I had an amazing experience last night. I decided to go to The Story Collider, an event at the Middle East Downstairs whose goal is to tell true, inspiring stories about science and how scientists of today became who they are. I went because Emily Graslie, host of the Brain Scoop on YouTube, was going to be there, and I wanted an opportunity to meet her – or at least hear her talk in person.

But boy did I get more than what I thought I would.

When I showed up at the event, I made a few chums waiting in line. We talked about the Brain Scoop, why we were at the show, our jobs, school, what we liked about science…pretty much everything you would expect a bunch of twenty-somethings to talk about while waiting in line for a science event. Upon entering the downstairs, we immediately saw Emily, pacing around, nervous to talk to a room full of people about how she had gotten to where she is now (for those of you not in the know, it’s the Field Museum in Chicago).¬†We immediately went over to talk to her, and I was both surprised and delighted to find out that Emily is actually a human being (shock!) who still doesn’t get why people like her. Talking to her was great, but soon other fans started to circle around, and we had to give them time with her too, so we moved on.

The event was fantastic. Listening not only to Emily, but Kishore Hari, Deborah Blum, and Alan Lightman all share their experiences with their entry into the field of science communication was hilarious and amazing. And then we got to hang out with them after! It was so cool. Intel sponsored the event, so there was free food (from the Middle East, so it was DELISH), and both bars were open. Apparently there was a two-day conference at MIT yesterday (Monday) and today (Tuesday), which prompted this Story Collider event, so many of the science folks from the conference were there too, and they all wanted to talk. TO US. About how we engage with science, how science can be more audience friendly, how to make science more accessible to the masses instead of the few that understand what gets published in science journals. It was incredible. I got to high-five Kishore Hari! It was great!

But if I’m being honest, the best part of my evening came at the very end. Emily was walking back from (I assume) the green room, and I decided to get her by myself for a moment to talk. She’s incredibly down to earth and so excited about what she does, and the possibility that someone else could be excited too makes her even more enthusiastic. And what did I say? Well, the details escape me, because I was still in a sort of shock that I was actually talking to her, but basically, I thanked her. From the bottom of my heart, I thanked her for being who she was, and for being the one lucky person in a million who got the dream job of going from volunteer to full-time employee. I told her that she was an inspiration to me, not only because she’s a female and she’s my age, but because I know how hard it is to volunteer in a museum that you love and watch as people ignore it. I know what it feels like to put so much time and effort into something you care so much about, only to see less and less funding come in every year. It’s really painful. So again, I thanked her. And she thanked me, for coming to the event, for talking to her, for doing what I do, and for extending her an open invitation to visit my other museum (HMNH, where I work) whenever she had time. She even gave me a hug (what!), and told me to keep in touch, which I plan on doing, because hey, what the heck. And she gave me the best piece of advice: keep doing what I’m doing.

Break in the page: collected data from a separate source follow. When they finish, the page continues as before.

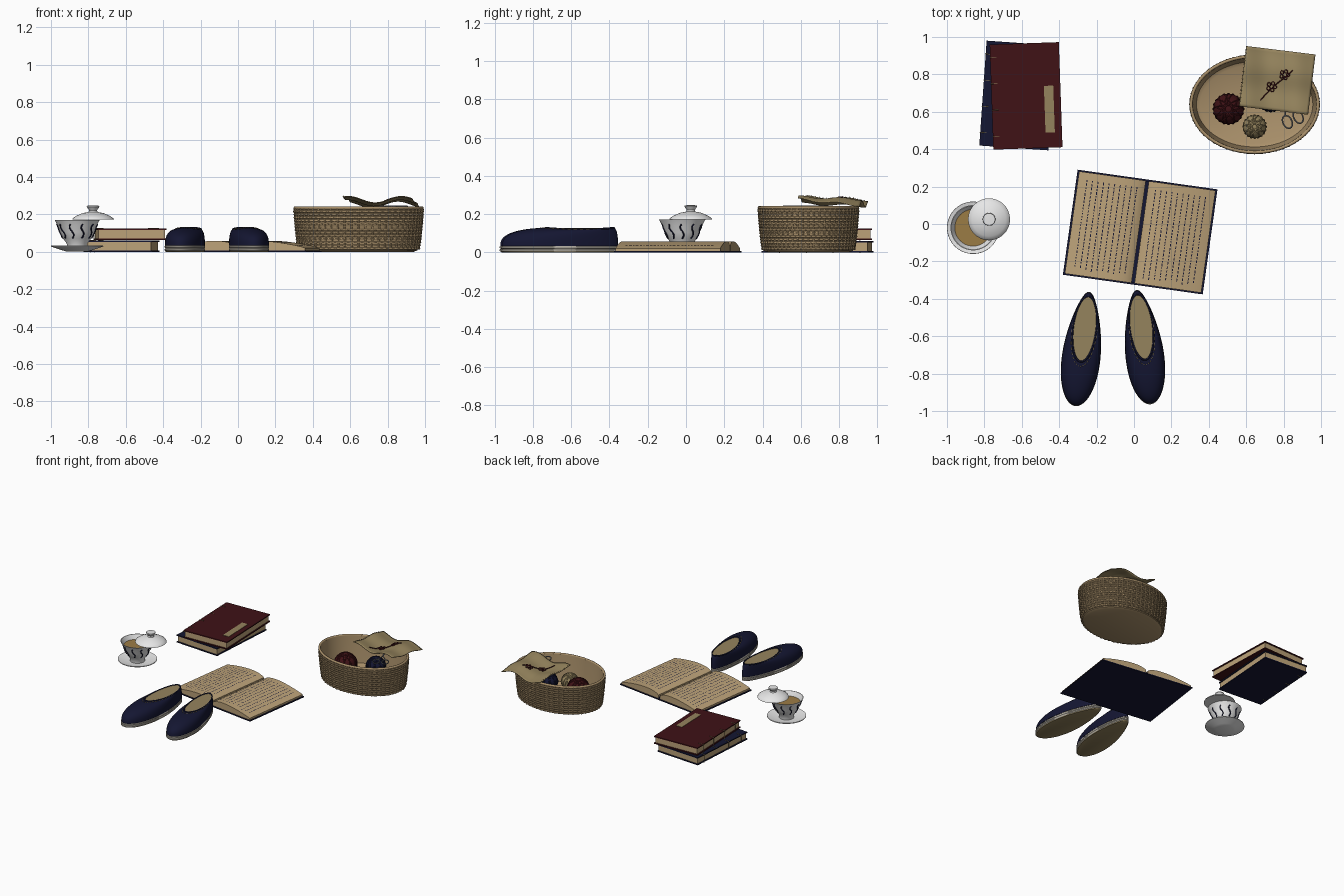
import bpy, bmesh, math, random
from math import sin, cos, pi, radians
from mathutils import Vector

random.seed(4)
if "Cube" in bpy.data.objects:
    bpy.data.objects.remove(bpy.data.objects["Cube"])


def material(name, r, g, b):
    m = bpy.data.materials.new(name)
    m.use_nodes = True
    m.diffuse_color = (r, g, b, 1)
    m.node_tree.nodes["Principled BSDF"].inputs["Base Color"].default_value = (r, g, b, 1)
    return m


NAVY = material("navy cloth", 0.007, 0.008, 0.032)
RED = material("dark red", 0.05, 0.006, 0.008)
PAPER = material("paper", 0.5, 0.36, 0.19)
WICKER = material("wicker", 0.4, 0.28, 0.145)
LINEN = material("linen", 0.3, 0.23, 0.11)
WHITE = material("porcelain", 0.8, 0.8, 0.8)
TEA = material("tea", 0.33, 0.2, 0.06)
SOLE = material("sole edge", 0.45, 0.42, 0.36)
STEEL = material("steel", 0.18, 0.19, 0.21)


def finish(obj, mat, loc=(0, 0, 0), turn=0, angle=40):
    obj.data.materials.clear()
    obj.data.materials.append(mat)
    obj.location = loc
    obj.rotation_euler.z = radians(turn)
    bpy.ops.object.select_all(action="DESELECT")
    obj.select_set(True)
    bpy.context.view_layer.objects.active = obj
    bpy.ops.object.shade_smooth_by_angle(angle=radians(angle))
    return obj


def mesh(name, verts, faces, mat, **place):
    me = bpy.data.meshes.new(name)
    me.from_pydata([tuple(v) for v in verts], [], faces)
    obj = bpy.data.objects.new(name, me)
    bpy.context.collection.objects.link(obj)
    return finish(obj, mat, **place)


def loft(name, rings, mat, closed=True, caps=True, **place):
    """Skin a list of equal point rings."""
    n = len(rings[0])
    verts = [p for r in rings for p in r]
    faces = [(i * n + j, i * n + (j + 1) % n, (i + 1) * n + (j + 1) % n, (i + 1) * n + j)
             for i in range(len(rings) - 1) for j in range(n if closed else n - 1)]
    if caps:
        faces += [tuple(reversed(range(n))), tuple(range(len(verts) - n, len(verts)))]
    return mesh(name, verts, faces, mat, **place)


def oval(rx, ry, z, n=64, cx=0, cy=0):
    return [(cx + rx * cos(2 * pi * i / n), cy + ry * sin(2 * pi * i / n), z) for i in range(n)]


def lathe(name, profile, mat, **place):
    return loft(name, [oval(r, r, z) for r, z in profile], mat, **place)


def tubes(name, paths, radius, mat, cyclic=False, sides=1, **place):
    cu = bpy.data.curves.new(name, "CURVE")
    cu.dimensions = "3D"
    cu.bevel_depth, cu.bevel_resolution, cu.use_fill_caps = radius, sides, True
    for path in paths:
        s = cu.splines.new("POLY")
        s.points.add(len(path) - 1)
        for p, co in zip(s.points, path):
            p.co = (*co, 1)
        s.use_cyclic_u = cyclic
    obj = bpy.data.objects.new(name, cu)
    bpy.context.collection.objects.link(obj)
    bpy.ops.object.select_all(action="DESELECT")
    obj.select_set(True)
    bpy.context.view_layer.objects.active = obj
    bpy.ops.object.convert(target="MESH")
    return finish(bpy.context.view_layer.objects.active, mat, angle=80, **place)


def box(name, size, mat, centre, **place):
    rings = [[(centre[0] + a * size[0] / 2, centre[1] + b * size[1] / 2, centre[2] + c * size[2] / 2)
              for a, b in ((-1, -1), (1, -1), (1, 1), (-1, 1))] for c in (-1, 1)]
    return loft(name, rings, mat, **place)


def patches(name, polys, mat, **place):
    faces, k = [], 0
    for p in polys:
        faces.append(tuple(range(k, k + len(p))))
        k += len(p)
    return mesh(name, [v for p in polys for v in p], faces, mat, **place)


# Lidded teacup on saucer
cup_at = (-0.86, -0.02, 0)
lathe("saucer", [(0.06, 0.002), (0.08, 0.008), (0.14, 0.028), (0.139, 0.033), (0.075, 0.017), (0.01, 0.016)],
      WHITE, loc=cup_at)
cup = [(0.053, 0.018), (0.056, 0.045), (0.075, 0.07), (0.092, 0.105), (0.104, 0.14), (0.121, 0.171)]
lathe("teacup", cup + [(0.117, 0.171), (0.1, 0.14), (0.088, 0.105), (0.07, 0.075), (0.03, 0.06)], WHITE, loc=cup_at)
lathe("tea_surface", [(0.096, 0.132), (0.098, 0.138)], TEA, loc=cup_at)


def cup_radius(z):
    for (r0, z0), (r1, z1) in zip(cup, cup[1:]):
        if z <= z1:
            return r0 + (r1 - r0) * (z - z0) / (z1 - z0) + 0.001


strokes = []
for k in range(10):
    heights = [0.072 + 0.075 * i / 10 for i in range(11)]
    strokes.append([(cup_radius(z) * cos(a), cup_radius(z) * sin(a), z) for i, z in enumerate(heights)
                    for a in [k * pi / 5 + 0.1 * sin(i * 0.6)]])
tubes("cup_brushwork", strokes, 0.004, NAVY, loc=cup_at)
lathe("cup_lid", [(0.1, 0.172), (0.112, 0.172), (0.108, 0.18), (0.09, 0.192), (0.055, 0.207), (0.024, 0.213),
                  (0.021, 0.222), (0.034, 0.24), (0.032, 0.246), (0.01, 0.247)], WHITE, loc=(-0.775, 0.025, 0))

# Two stacked thread-bound books
for name, cover, x, y, z, turn in (("lower", NAVY, -0.623, 0.687, 0, -4), ("upper", RED, -0.577, 0.685, 0.064, 2)):
    at = dict(loc=(x, y, z), turn=turn)
    for part, h in (("back", 0.004), ("front", 0.056)):
        box(f"{name}_book_{part}_cover", (0.37, 0.562, 0.008), cover, (0, 0, h), **at)
    box(f"{name}_book_pages", (0.355, 0.548, 0.044), PAPER, (0, 0, 0.03), **at)
    threads = [[(-0.15, v, 0.061), (-0.187, v, 0.061), (-0.187, v, -0.001), (-0.15, v, -0.001)]
               for v in (-0.21, -0.07, 0.07, 0.21)]
    tubes(f"{name}_book_binding", threads, 0.0018, LINEN, **at)
box("title_label", (0.05, 0.25, 0.003), LINEN, (0.122, -0.075, 0.061), loc=(-0.577, 0.685, 0.064), turn=2)

# Open book
book = dict(loc=(0.033, -0.043, 0), turn=-8)
box("open_book_cover", (0.755, 0.567, 0.007), NAVY, (0, 0, 0.0035), **book)
box("open_book_gutter", (0.022, 0.55, 0.012), NAVY, (0, 0, 0.01), **book)


def page_z(x):
    u = abs(x) / 0.37
    return 0.02 + 0.038 * sin(pi * min(u, 1) ** 0.62) ** 0.8 if u < 1 else 0.02


xs = [0.008 + 0.36 * i / 24 for i in range(25)]
for side, label in ((-1, "right"), (1, "left")):
    section = [(side * x, page_z(x)) for x in xs] + [(side * 0.368, 0.007), (side * 0.008, 0.007)]
    loft(f"{label}_page_block", [[(x, y, z) for x, z in section[::side]] for y in (0.276, -0.276)], PAPER, **book)

dashes = []
for side in (-1, 1):
    for col in range(10):
        x, y = side * (0.05 + 0.03 * col), 0.235
        while y > -0.235:
            length = random.uniform(0.006, 0.016)
            a, b = x - 0.0025, x + 0.0025
            dashes.append([(a, y - length, page_z(a) + 0.002), (b, y - length, page_z(b) + 0.002),
                           (b, y, page_z(b) + 0.002), (a, y, page_z(a) + 0.002)])
            y -= length + random.uniform(0.005, 0.009)
patches("page_text", dashes, NAVY, **book)

# Cloth shoes: toes toward the front, walls rise from the sole outline to the oval opening
N = 72


def outline(z, grow=1.0):
    pts = []
    for i in range(N):
        a = 2 * pi * i / N
        v = sin(a)
        half = 0.1 * (1 - 0.24 * v - 0.08 * v * v)
        pts.append((grow * half * cos(a), grow * 0.305 * v, z))
    return pts


def opening(scale, drop=0.0):
    return [(0.058 * scale * cos(a), 0.108 + 0.163 * scale * sin(a), 0.12 + 0.008 * sin(a) ** 2 - drop)
            for a in (2 * pi * i / N for i in range(N))]


def wall(s):
    """Ring on the upper, s running from sole to opening."""
    k, h = 1 - cos(s * pi / 2), sin(s * pi / 2) ** 0.75
    return [(p[0] + (q[0] - p[0]) * k, p[1] + (q[1] - p[1]) * k, 0.034 + (q[2] - 0.034) * h)
            for p, q in zip(outline(0, 1.0), opening(1.08))]


for label, x, y, turn in (("left", 0.052, -0.658, 7), ("right", -0.277, -0.668, -7)):
    at = dict(loc=(x, y, 0), turn=turn)
    loft(f"{label}_shoe_tread", [outline(0, 0.97), outline(0.004, 0.99)], LINEN, **at)
    for i in range(2):
        z = 0.004 + i * 0.015
        loft(f"{label}_shoe_sole_layer_{i + 1}", [outline(z, 0.985), outline(z + 0.003, 1.01),
             outline(z + 0.012, 1.01), outline(z + 0.015, 0.985)], SOLE, **at)
    loft(f"{label}_shoe_upper", [wall(i / 14) for i in range(15)], NAVY, caps=False, **at)
    loft(f"{label}_shoe_lining", [opening(1.08), opening(1.0, 0.004), opening(0.97, 0.04), opening(0.95, 0.075)],
         LINEN, **at)
    tubes(f"{label}_shoe_piping", [opening(1.08)], 0.005, NAVY, cyclic=True, **at)
    trim = wall(0.93)
    tubes(f"{label}_shoe_stitching", [[Vector(trim[i]) + Vector((0, 0, 0.001)), Vector(trim[i + 1]) + Vector((0, 0, 0.001))]
                                      for i in range(0, N, 2)], 0.0022, LINEN, **at)

# Oval woven basket
basket = dict(loc=(0.645, 0.64, 0))


def basket_ring(z, off=0.0, n=96, wave=0, phase=0):
    flare = 0.315 + 0.028 * min(1, max(0, z) / 0.24) ** 0.6
    pts = []
    for i in range(n):
        a = 2 * pi * i / n
        o = off + 0.003 * wave * cos(n / 4 * a + phase)
        pts.append(((flare + o) * cos(a), (flare - 0.083 + o) * sin(a), z))
    return pts


loft("basket_shell", [basket_ring(0, -0.02), basket_ring(0.008, -0.004), basket_ring(0.06), basket_ring(0.13),
                      basket_ring(0.235), basket_ring(0.235, -0.012), basket_ring(0.13, -0.012),
                      basket_ring(0.03, -0.012), basket_ring(0.02, -0.03)], WICKER, **basket)
tubes("basket_rim", [basket_ring(0.234, -0.003)], 0.009, WICKER, cyclic=True, sides=2, **basket)
tubes("basket_weave", [basket_ring(0.018 + 0.0165 * k, 0.001, 224, 1, pi * (k % 2)) for k in range(13)],
      0.0055, WICKER, cyclic=True, **basket)
stakes = [basket_ring(z, 0.002, 56) for z in (0.012, 0.06, 0.12, 0.18, 0.23)]
tubes("basket_stakes", [[r[i] for r in stakes] for i in range(56)], 0.005, WICKER, **basket)


# Yarn balls with wound strands
def yarn(name, x, y, z, r, mat):
    rings = [oval(r * sin(t), r * sin(t), r * cos(t), 32) for t in (pi * (i + 0.2) / 16.4 for i in range(17))]
    loft(name, rings[::-1], mat, loc=(x, y, z))
    strands = []
    for k in range(10):
        axis = Vector((cos(k * pi / 10), sin(k * pi / 10), 0.25 * (-1) ** k)).normalized()
        side = axis.cross(Vector((0, 0, 1))).normalized()
        up = axis.cross(side)
        strands.append([(side * cos(a) + up * sin(a)) * r for a in (2 * pi * i / 32 for i in range(32))])
    tubes(name + "_strands", strands, 0.004, mat, cyclic=True, loc=(x, y, z))


yarn("red_yarn", 0.505, 0.615, 0.115, 0.082, RED)
yarn("linen_yarn", 0.645, 0.52, 0.1, 0.062, LINEN)
yarn("navy_yarn", 0.73, 0.67, 0.135, 0.07, NAVY)

# Scissors: finger loops and blades
snips = dict(loc=(0.83, 0.6, 0.243), turn=25)
tubes("scissor_loops", [oval(0.024, 0.036, 0, 24, s * 0.032, -0.045) for s in (-1, 1)], 0.004, STEEL,
      cyclic=True, **snips)
tubes("scissor_blades", [[(s * 0.028, -0.01, 0), (0, 0.05, 0), (-s * 0.01, 0.15, 0)] for s in (-1, 1)], 0.004,
      STEEL, **snips)

# Embroidered cloth draped over the basket
cloth = dict(loc=(0.766, 0.768, 0), turn=-7)


def cloth_z(u, v):
    return 0.268 + 0.017 * cos((u - 0.1) * 22 + v * 4) - 0.045 * v + 0.006 * sin(v * 30)


def on_cloth(u, v, lift=0.004):
    return (u, v, cloth_z(u, v) + lift)


sheet = loft("cloth", [[on_cloth(-0.186 + 0.372 * i / 30, -0.162 + 0.324 * j / 20, 0) for i in range(31)]
                       for j in range(21)], LINEN, closed=False, caps=False, **cloth)
sheet.modifiers.new("thickness", "SOLIDIFY").thickness = 0.004
stem = [on_cloth(-0.075 + 0.15 * t, -0.115 + 0.185 * t + 0.008 * sin(t * 5)) for t in (i / 16 for i in range(17))]
petals = []
for u, v in ((-0.026, -0.037), (0.035, 0.035)):
    for k in range(5):
        a = 2 * pi * k / 5
        cu, cv = u + 0.018 * cos(a), v + 0.018 * sin(a)
        petals.append([on_cloth(cu + 0.009 * cos(b), cv + 0.009 * sin(b)) for b in (2 * pi * i / 10 for i in range(10))])
tubes("embroidered_branch", [stem], 0.003, RED, **cloth)
tubes("embroidered_petals", petals, 0.0028, RED, cyclic=True, **cloth)
hem = [[on_cloth(-0.19, -0.155 + 0.02 * i, 0), on_cloth(-0.182, -0.155 + 0.02 * i, 0.003)] for i in range(16)]
tubes("cloth_hem_stitches", hem, 0.002, LINEN, **cloth)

Anyway. This entire experience has changed me quite a bit. Today I went to the Waterworks Museum and told my interim executive director that I wanted to do MORE than I was already doing, and now I’m going to the marketing meeting on Thursday night. My goal at that meeting is to convince the folks there that we need a better social media presence, and that I will do anything it takes to get our name out there and get more visitors in the door. I love this museum and I think it takes more than having free admission to get people to visit, and that’s what I’m going to tell everyone at that meeting on Thursday.

I’ve got my eyes on the prize, and I’m gonna fight like hell until I get it.

The Story Collider @ The Middle East Downstairs